My major research interests focus on the mechanisms and evolution of animal movement. I am particularly interested in how muscles work in natural behaviors. Muscles are versatile motors. They can pull against each other and against their tendons in complex ways. They can act as accelerators or brakes, and their tendons can act as springs that recycle energy. These mechanisms can also interact in ways that enhance strength and reduce cost.
For many years, I have been studying how the complex muscle-tendon networks of snakes are used to produce and control movements that differ in speed, strength, and duration. The behaviors I have been studying include snake locomotion, constriction, and swallowing. See some of the study species (opens in new window).Snakes are uniquely interesting models for this kind of integrative research. Their simplified body form constrains their movements to bending and twisting, but their complex musculature supports a diversity movements and behaviors. For example, snakes use at least five distinct kinds of locomotion, as well as a variety of prey capture and feeding movements, such as striking, constriction, and swallowing. These behaviors require different speeds, strengths, and ranges of motion, but are all produced by the axial muscles and skeleton. Most of my current research addresses the relationships among muscle anatomy, mechanics, and energetics in muscles. Snakes are excellent models for studying these things, because the spinal muscles interact in complex ways that can enhance contractile performance, and the tail muscles in many species can sustain high levels of exercise without becoming fatigued. Muscles such as these can show particularly clear relationships among anatomy, mechanics, and physiology that are difficult to measure in other groups of muscles.
Small shrimp, big journey (picture to come...)
My research is not just restricted to vertebrates. With Ray Bauer and Jim Delahoussaye, I am studying the migration of juvenile Ohio shrimp (Macrobrachium ohione) up the Atchafalaya River every fall. These incredible little shrimp hatch in brackish marshes on the Louisiana coast and swim upstream by the millions as far as they can go. We're studying how they do that. Historically, they used to make it from the Gulf Coast to the Ohio River, which pretty remarkable for such shrimpy (inch-long) shrimp! For more information, see Dr. Bauer's website about this project (opens in new window). And stay tuned for more about this project in the near future.

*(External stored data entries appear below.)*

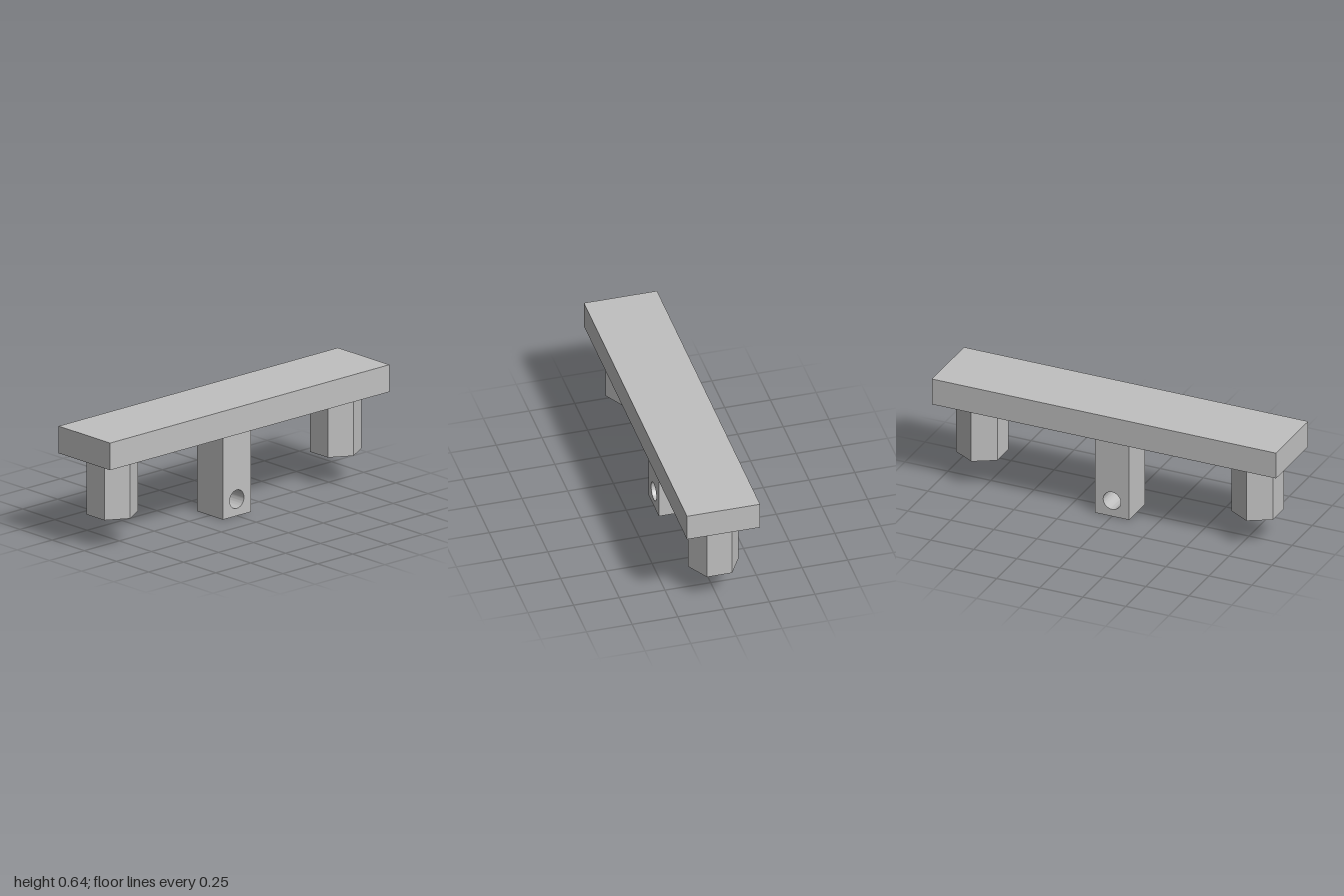
import * as THREE from 'three';
import { toCreasedNormals } from 'three/addons/utils/BufferGeometryUtils.js';

export function createModel() {
  const group = new THREE.Group();
  const grey = new THREE.MeshStandardMaterial({ name: 'plain grey', color: 0xc0c0c0 });

  const UNDERSIDE = 0.492, TOP = 0.642, LEG_BOTTOM = 0.167;

  const add = (name, geometry, x, y, z) => {
    const mesh = new THREE.Mesh(geometry, grey);
    mesh.name = name;
    mesh.position.set(x, y, z);
    group.add(mesh);
  };

  // Long flat bar
  add('bar', new THREE.BoxGeometry(0.4, TOP - UNDERSIDE, 2), 0, (TOP + UNDERSIDE) / 2, 0);

  // Hexagonal pegs near both ends, flat sides facing front and back
  const legHeight = UNDERSIDE - LEG_BOTTOM;
  const hexagon = toCreasedNormals(
    new THREE.CylinderGeometry(0.1386, 0.1386, legHeight, 6).rotateY(Math.PI / 6), 0.5);
  for (const [name, z] of [['frontPeg', 0.8], ['backPeg', -0.8]]) {
    add(name, hexagon, 0, LEG_BOTTOM + legHeight / 2, z);
  }

  // Square middle post with a round cross hole running through along x
  const profile = new THREE.Shape([
    new THREE.Vector2(-0.1, 0), new THREE.Vector2(0.1, 0),
    new THREE.Vector2(0.1, UNDERSIDE), new THREE.Vector2(-0.1, UNDERSIDE),
  ]);
  const hole = new THREE.Path();
  hole.absarc(0, 0.092, 0.051, 0, Math.PI * 2, true);
  profile.holes.push(hole);
  const post = new THREE.ExtrudeGeometry(profile, { depth: 0.2, bevelEnabled: false, curveSegments: 24 });
  post.translate(0, 0, -0.1).rotateY(Math.PI / 2);
  add('middlePost', toCreasedNormals(post, 0.6), 0, 0, 0);

  return group;
}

Jumping slugs!For a while, I also studied jumping in slugs. Yes, there are such things as jumping slugs, although I've only been able to make them flip-flop rather than actually jump. I hope to continue this project and document them in flight via slow-speed video recordings.
Louisiana is a great place to be a biologist, especially a field biologist (or a lab biologist who likes to go on field trips). Here are links to photographs showing some biology in Louisiana:
Our study species in the lab (opens in new window).
Amphibians of Louisiana (opens in new window).
Birds of Louisiana (opens in new window).
More photo galleries to come soon (Louisiana reptiles, miscellaneous animals, and habitats).
In general, my lab is set up for the following kinds of research: